The third project is a compilation and analysis he is completing with Annette Yoshiko Reed of the University of Pennsylvania on a massive library of literature associated with the biblical character Enoch which he has gleaned from Greek, Latin, Hebrew, Aramaic, Syriac, and Arabic language sources.
“The Enoch project is one that I’ve been working on for the last 25 years,” Reeves says. “It consists of a collection of literature that’s either attributed to Enoch, or in some cases, just literature about Enoch that I’ve extracted from Jewish, Christian, Muslim, and gnostic sources from the Dead Sea Scrolls up to about the time of Christopher Columbus.”
Reeves emphasizes the importance of exploring the connections between different religions in the past, and the implications for today.
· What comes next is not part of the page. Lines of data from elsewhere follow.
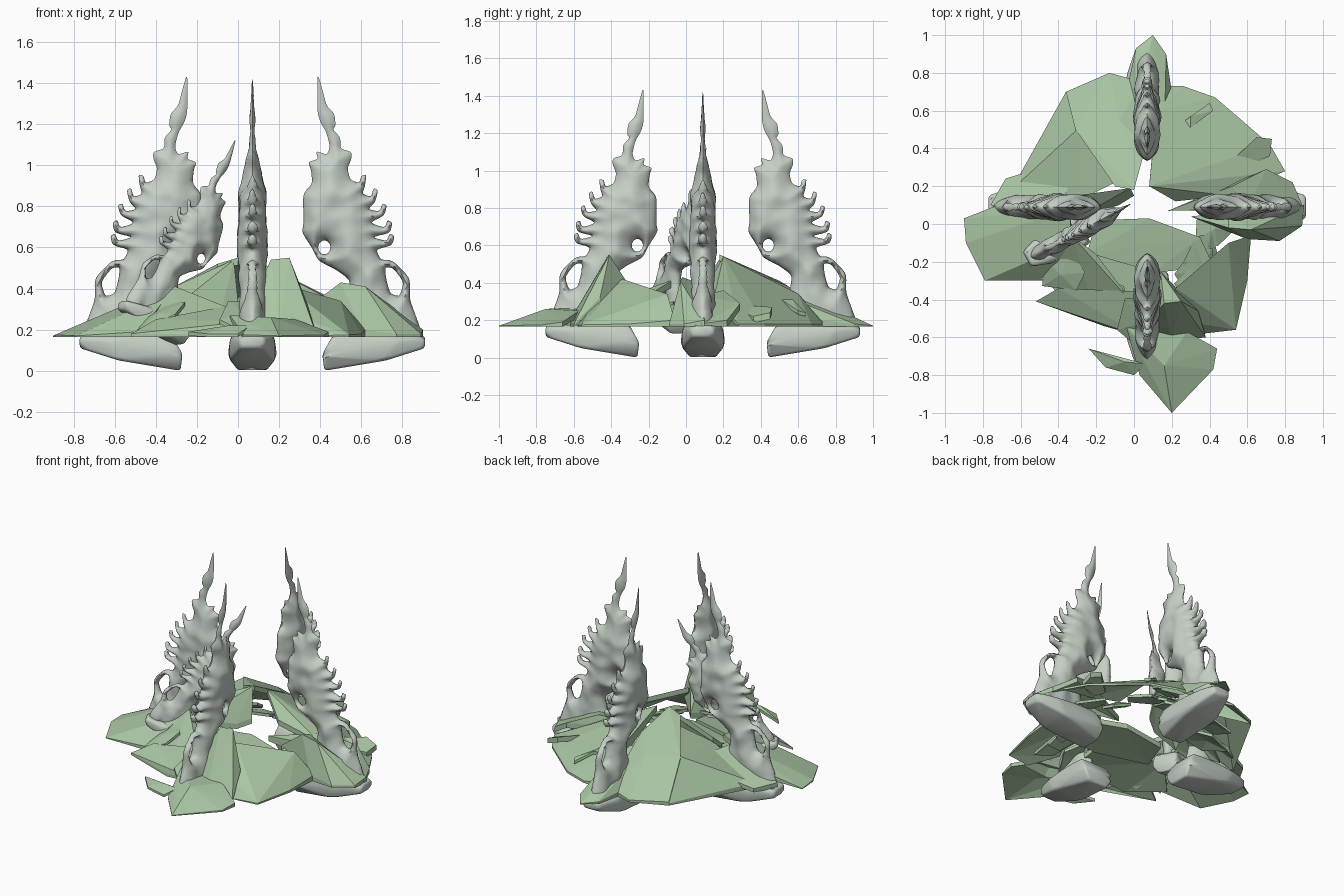
import bpy, bmesh, math, random
from mathutils import Vector, Matrix, noise
from mathutils.geometry import delaunay_2d_cdt

random.seed(4)
default_cube = bpy.data.objects.get("Cube")
if default_cube:
    bpy.data.objects.remove(default_cube, do_unlink=True)


def material(name, colour):
    mat = bpy.data.materials.new(name)
    mat.use_nodes = True
    mat.diffuse_color = (*colour, 1)
    mat.node_tree.nodes["Principled BSDF"].inputs["Base Color"].default_value = (*colour, 1)
    return mat


BONE = material("pale grey bone", (0.56, 0.62, 0.56))
ROCK = material("sage green rock", (0.40, 0.56, 0.37))


def finish(name, bm, mat, smooth_angle=None):
    bmesh.ops.recalc_face_normals(bm, faces=bm.faces)
    mesh = bpy.data.meshes.new(name)
    bm.to_mesh(mesh)
    bm.free()
    mesh.materials.append(mat)
    obj = bpy.data.objects.new(name, mesh)
    bpy.context.collection.objects.link(obj)
    if smooth_angle:
        bpy.ops.object.select_all(action="DESELECT")
        obj.select_set(True)
        bpy.context.view_layer.objects.active = obj
        bpy.ops.object.shade_smooth_by_angle(angle=math.radians(smooth_angle))
    return obj


# Spire outline in its own plane: distance from the ring centre, height
OUTER = [(.323, 1.43), (.344, 1.355), (.36, 1.29), (.4, 1.25), (.405, 1.19), (.39, 1.175),
         (.428, 1.136), (.428, 1.08), (.483, 1.065), (.482, 1.03), (.462, .985), (.475, .93),
         (.52, .912), (.53, .95), (.555, .955), (.548, .9), (.535, .86), (.578, .845),
         (.59, .89), (.612, .88), (.598, .82), (.562, .785), (.62, .775), (.632, .815), (.655, .805),
         (.642, .755), (.57, .72), (.645, .695), (.657, .735), (.682, .72), (.67, .67),
         (.58, .65), (.655, .63), (.668, .67), (.692, .655), (.68, .61), (.6, .59),
         (.625, .54), (.665, .54), (.695, .525), (.768, .45), (.765, .35), (.79, .28), (.82, .2), (.81, .1)]
INNER = [(.40, .1), (.43, .26), (.466, .36), (.477, .44), (.41, .49), (.32, .535), (.295, .59),
         (.24, .674), (.25, .72), (.245, .86), (.292, .91), (.285, .98), (.27, 1.015), (.32, 1.03),
         (.308, 1.07), (.363, 1.05), (.378, 1.09), (.36, 1.16), (.33, 1.21), (.316, 1.26), (.316, 1.43)]
SLOT = [(.67, .375), (.715, .36), (.738, .43), (.685, .5), (.645, .505), (.65, .45)]
THICK = [(0, .06), (.25, .06), (.4, .065), (.6, .07), (.85, .062), (1, .042), (1.15, .026), (1.5, .012)]
EYE = Vector((.35, .6))


def rounded(loop):
    loop = [Vector(p) for p in loop]
    for cut in (.17, .25):
        loop = [q for a, b in zip(loop, loop[1:] + loop[:1]) for q in (a.lerp(b, cut), a.lerp(b, 1 - cut))]
    return loop


def ring_points(centre, rx, rz, count=14):
    return [centre + Vector((rx * math.cos(i * math.tau / count), rz * math.sin(i * math.tau / count)))
            for i in range(count)]


def half_thickness(z):
    for (z0, t0), (z1, t1) in zip(THICK, THICK[1:]):
        if z <= z1:
            return t0 + (t1 - t0) * (z - z0) / (z1 - z0)
    return THICK[-1][1]


def build_spire():
    loops = [rounded(OUTER + INNER), rounded(SLOT), ring_points(EYE, .03, .034)]
    segments = [(a, b) for loop in loops for a, b in zip(loop, loop[1:] + loop[:1])]

    def inside(p):
        hits = [a for a, b in segments if (a.y > p.y) != (b.y > p.y)
                and p.x < a.x + (b.x - a.x) * (p.y - a.y) / (b.y - a.y)]
        return len(hits) % 2 == 1

    def edge_distance(p):
        best = 1.0
        for a, b in segments:
            if abs(a.y - p.y) < .16:
                s = b - a
                k = max(0, min(1, (p - a).dot(s) / max(s.length_squared, 1e-12)))
                best = min(best, (p - a - s * k).length)
        return best

    points, edges = [], []
    for loop in loops:
        start = len(points)
        points += loop
        edges += [(start + i, start + (i + 1) % len(loop)) for i in range(len(loop))]
    step = .013
    for i in range(16, 66):
        for j in range(5, 111):
            p = Vector(((i + j % 2 / 2) * step, j * step))
            if inside(p) and edge_distance(p) > .004:
                points.append(p)
    verts, _, faces, *_ = delaunay_2d_cdt(points, edges, [], 0, 1e-6)

    # Swell the flat web into a softly lumpy lens, thin at its rim
    bm = bmesh.new()
    sides = ([], [])
    for p in verts:
        d = min(edge_distance(p) / .11, 1)
        if d < 1e-3:
            v = bm.verts.new((p.x, 0, p.y))
            sides[0].append(v)
            sides[1].append(v)
            continue
        bulge = half_thickness(p.y) * (1 - (1 - d) ** 2) ** .75
        for sign, side in zip((1, -1), sides):
            lump = 1 + .2 * noise.noise(Vector((p.x * 12, sign * 3, p.y * 12)))
            side.append(bm.verts.new((p.x, sign * bulge * lump, p.y)))
    for f in faces:
        if inside(sum((verts[i] for i in f), Vector((0, 0))) / len(f)):
            for side in sides:
                corners = [side[i] for i in f]
                if not bm.faces.get(corners):
                    bm.faces.new(corners)
    return finish("spire", bm, BONE, 70)


def build_foot():
    bm = bmesh.new()
    for r, z, w in [(.35, 0, .07), (.34, .08, .12), (.39, .17, .1), (.5, .18, .1),
                    (.84, .17, .06), (.84, .11, .06), (.65, .05, .11), (.7, .15, .11)]:
        for sign in (1, -1):
            bm.verts.new((r, sign * w, z))
    bmesh.ops.convex_hull(bm, input=bm.verts)
    bmesh.ops.bevel(bm, geom=bm.edges[:], offset=.015, segments=3, affect="EDGES", profile=.5)
    return finish("spire_foot", bm, BONE, 60)


# Four tall spires in a ring and one smaller, leaning one
turn = lambda degrees: Matrix.Rotation(math.radians(degrees), 4, "Z")
places = [Matrix.Translation((.07, .09, 0)) @ turn(90 * k) for k in range(4)]
places.append(Matrix.Translation((-.18, .02, .545)) @ turn(208)
              @ Matrix.Rotation(math.radians(-16), 4, "Y") @ Matrix.Scale(.73, 4)
              @ Matrix.Translation((-EYE.x, 0, -EYE.y)))
names = ["left", "back", "right", "front", "leaning"]
for part in (build_spire(), build_foot()):
    label = part.name
    for name, place in zip(names, places):
        copy = part if name == "left" else part.copy()
        if copy is not part:
            bpy.context.collection.objects.link(copy)
        copy.name = name + "_" + label
        copy.matrix_world = place

# Broken rock slabs: the upper skin of a hull, given thickness
FLOOR = .165


def slab(name, points, thick=.035):
    bm = bmesh.new()
    for p in points:
        bm.verts.new(p)
    bmesh.ops.convex_hull(bm, input=bm.verts)
    bm.normal_update()
    low = [f for f in bm.faces if f.normal.z < .02]
    bmesh.ops.delete(bm, geom=low, context="FACES")
    loose = [v for v in bm.verts if not v.link_faces]
    bmesh.ops.delete(bm, geom=loose, context="VERTS")
    skin = bmesh.ops.extrude_face_region(bm, geom=bm.faces[:], use_keep_orig=True)
    for v in skin["geom"]:
        if isinstance(v, bmesh.types.BMVert):
            v.co.z = max(FLOOR, v.co.z - thick)
    return finish(name, bm, ROCK)


slab("back_left_slab", [(-.36, .7, .19), (-.13, .8, .18), (.05, .75, .2), (.06, .4, .44), (0, .18, .55),
                        (-.1, .2, .52), (-.31, .5, .41), (-.08, .55, .38)])
slab("left_back_slab", [(-.53, .35, .19), (-.36, .7, .18), (-.3, .5, .41), (-.1, .22, .46),
                        (-.3, .12, .36), (-.65, .18, .2)])
slab("inner_back_wall", [(-.02, .19, .54), (-.31, .15, .41), (-.32, .02, .3), (-.08, .1, .3), (0, .15, .34)])
slab("back_right_slab", [(.08, .2, .54), (.12, .6, .34), (.13, .73, .2), (.26, .73, .18), (.43, .67, .18),
                         (.61, .5, .18), (.72, .42, .18), (.8, .28, .18), (.5, .15, .32), (.22, .12, .4)])
slab("back_rock", [(.1, 1, .17), (.01, .93, .18), (-.04, .7, .2), (.17, .9, .18), (.2, .7, .2),
                   (.16, .45, .36), (0, .45, .36), (.07, .87, .23)])
slab("back_right_chip", [(.49, .31, .28), (.55, .28, .25), (.72, .36, .22), (.73, .45, .24), (.65, .46, .27)])
slab("back_leaf", [(.26, .54, .3), (.3, .51, .31), (.42, .6, .25), (.4, .64, .24), (.3, .57, .31)], .02)
slab("right_rock", [(.5, -.02, .43), (.62, -.03, .41), (.9, .1, .2), (.89, -.01, .18), (.77, -.09, .18),
                    (.3, .04, .28), (.6, -.08, .2), (.5, .06, .4)])
slab("right_back_rock", [(.3, .08, .28), (.52, .2, .36), (.7, .29, .29), (.84, .22, .2), (.9, .08, .18),
                         (.18, .07, .3), (.6, .08, .33)])
slab("front_right_slab", [(.62, -.06, .2), (.6, -.3, .18), (.54, -.56, .175), (.37, -.58, .17),
                          (.18, -.5, .3), (.22, -.34, .42), (.5, -.1, .34)])
slab("front_peak", [(.16, -.42, .54), (.25, -.41, .55), (.34, -.46, .32), (.2, -.62, .2),
                    (.38, -.6, .18), (.14, -.25, .3), (.04, -.5, .27), (0, -.58, .2)])
slab("front_rock", [(.2, -1, .17), (.42, -.77, .175), (.44, -.66, .19), (.28, -.57, .25), (-.04, -.55, .27),
                    (.03, -.8, .175), (.16, -.75, .26)])
slab("front_leaf", [(-.24, -.66, .19), (-.15, -.76, .18), (0, -.8, .18), (.06, -.74, .22), (-.05, -.73, .22)], .02)
slab("front_left_slab", [(-.52, -.41, .18), (-.4, -.34, .25), (-.16, -.54, .18), (.05, -.6, .24),
                         (.08, -.36, .34), (-.15, -.38, .28)])
slab("front_left_ledge", [(-.5, -.28, .2), (-.3, -.45, .2), (.1, -.45, .24), (.1, -.25, .27), (-.1, -.22, .27),
                          (-.35, -.12, .28)])
slab("left_ridge", [(-.45, -.2, .25), (-.33, -.06, .42), (-.2, -.16, .36), (.02, -.45, .28), (-.22, -.42, .22)])
slab("left_rock", [(-.9, .03, .17), (-.89, -.1, .175), (-.79, -.3, .17), (-.48, -.3, .19), (-.33, -.1, .38),
                   (-.34, .08, .41), (-.72, .1, .24)])
slab("left_leaf", [(-.76, .1, .2), (-.68, .24, .19), (-.52, .29, .24), (-.33, .24, .34), (-.4, .06, .36)])
slab("centre_slab", [(-.2, .02, .27), (.08, .03, .3), (.35, -.07, .3), (.42, -.22, .26), (.1, -.26, .25),
                     (-.25, -.16, .25)])

# Thin layered shards lying against the slabs
for i in range(20):
    angle = math.tau * i / 20 + random.uniform(-.12, .12)
    near = random.uniform(.3, .4)
    far = near + random.uniform(.18, .28)
    out = Vector((math.cos(angle), math.sin(angle), 0))
    side = Vector((-out.y, out.x, 0)) * random.uniform(.08, .14)
    top = random.uniform(.27, .34)
    start, end = out * near + Vector((.02, 0, top)), out * far + Vector((0, 0, .19))
    slab("shard_%d" % i, [start - side * .7, start + side * .5, start.lerp(end, .4) + side,
                          start.lerp(end, .6) - side, end, start.lerp(end, .5) + Vector((0, 0, .02))], .02)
“With Enoch especially, a lot of the literature is along the lines of astronomical, astrological, and medical content that stands at the threshold of the beginning of scientific investigation in the West,” Reeves says. “So to be able to trace how Enochic literature has passed between religious traditions or between thinkers across these religious divides is not only significant to our history, but it shows us that there is no reason the interactions between religions shouldn’t continue in today’s world.”
Words: Tyler Harris | Image: Lynn Roberson